[Exercise requirements]
Starting at the top of the entries below, write out each line up to and including the one containing "const pages = new". Leave the pictures out.

*** Record excerpts ***

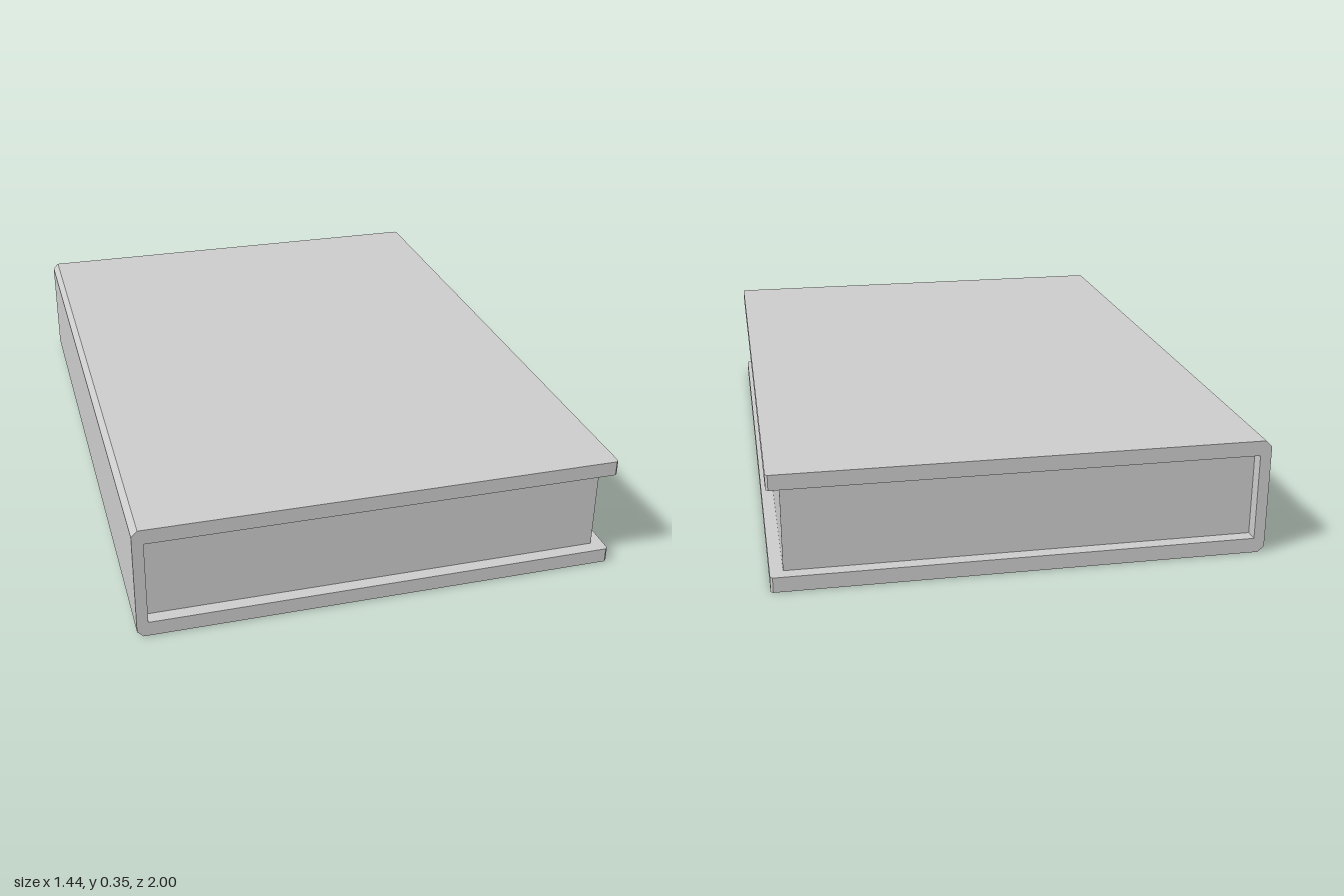
import * as THREE from 'three';

const HALF_W = 0.72, HEIGHT = 0.35, HALF_L = 1;
const BOARD = 0.045, SPINE = 0.033, BEVEL = 0.018, CLIP = 0.007;

// C-shaped cover section, swept along z, with the free board corners clipped
function coverGeometry() {
  const inner = -HALF_W + SPINE;
  const shape = new THREE.Shape([
    [-HALF_W + BEVEL, 0], [HALF_W, 0], [HALF_W, BOARD], [inner, BOARD],
    [inner, HEIGHT - BOARD], [HALF_W, HEIGHT - BOARD], [HALF_W, HEIGHT],
    [-HALF_W + BEVEL, HEIGHT], [-HALF_W, HEIGHT - BEVEL], [-HALF_W, BEVEL],
  ].map(([x, y]) => new THREE.Vector2(x, y)));
  const geometry = new THREE.ExtrudeGeometry(shape, { depth: 2 * HALF_L, steps: 3, bevelEnabled: false });
  geometry.translate(0, 0, -HALF_L);

  // Slide the two middle rings out to the ends, then pull in the end corners
  const p = geometry.attributes.position;
  for (let i = 0; i < p.count; i++) {
    const z = p.getZ(i);
    if (Math.abs(z) < HALF_L * 0.9) p.setZ(i, Math.sign(z) * (HALF_L - CLIP));
    else if (p.getX(i) > HALF_W - 0.001) p.setX(i, HALF_W - CLIP);
  }
  geometry.computeVertexNormals();
  return geometry;
}

export function createModel() {
  const group = new THREE.Group();
  group.name = 'book';
  const material = new THREE.MeshStandardMaterial({ color: 0xcccccc, flatShading: true });

  const cover = new THREE.Mesh(coverGeometry(), material);
  cover.name = 'cover';
  group.add(cover);

  // Page block, set back from the board edges
  const left = -HALF_W + SPINE, right = 0.682;
  const pages = new THREE.Mesh(new THREE.BoxGeometry(right - left, HEIGHT - 2 * BOARD, 1.92), material);
  pages.name = 'pages';
  pages.position.set((left + right) / 2, HEIGHT / 2, 0);
  group.add(pages);

  return group;
}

*** End of Record excerpts ***

[Solution to this task]
import * as THREE from 'three';

const HALF_W = 0.72, HEIGHT = 0.35, HALF_L = 1;
const BOARD = 0.045, SPINE = 0.033, BEVEL = 0.018, CLIP = 0.007;

// C-shaped cover section, swept along z, with the free board corners clipped
function coverGeometry() {
  const inner = -HALF_W + SPINE;
  const shape = new THREE.Shape([
    [-HALF_W + BEVEL, 0], [HALF_W, 0], [HALF_W, BOARD], [inner, BOARD],
    [inner, HEIGHT - BOARD], [HALF_W, HEIGHT - BOARD], [HALF_W, HEIGHT],
    [-HALF_W + BEVEL, HEIGHT], [-HALF_W, HEIGHT - BEVEL], [-HALF_W, BEVEL],
  ].map(([x, y]) => new THREE.Vector2(x, y)));
  const geometry = new THREE.ExtrudeGeometry(shape, { depth: 2 * HALF_L, steps: 3, bevelEnabled: false });
  geometry.translate(0, 0, -HALF_L);

  // Slide the two middle rings out to the ends, then pull in the end corners
  const p = geometry.attributes.position;
  for (let i = 0; i < p.count; i++) {
    const z = p.getZ(i);
    if (Math.abs(z) < HALF_L * 0.9) p.setZ(i, Math.sign(z) * (HALF_L - CLIP));
    else if (p.getX(i) > HALF_W - 0.001) p.setX(i, HALF_W - CLIP);
  }
  geometry.computeVertexNormals();
  return geometry;
}

export function createModel() {
  const group = new THREE.Group();
  group.name = 'book';
  const material = new THREE.MeshStandardMaterial({ color: 0xcccccc, flatShading: true });

  const cover = new THREE.Mesh(coverGeometry(), material);
  cover.name = 'cover';
  group.add(cover);

  // Page block, set back from the board edges
  const left = -HALF_W + SPINE, right = 0.682;
  const pages = new THREE.Mesh(new THREE.BoxGeometry(right - left, HEIGHT - 2 * BOARD, 1.92), material);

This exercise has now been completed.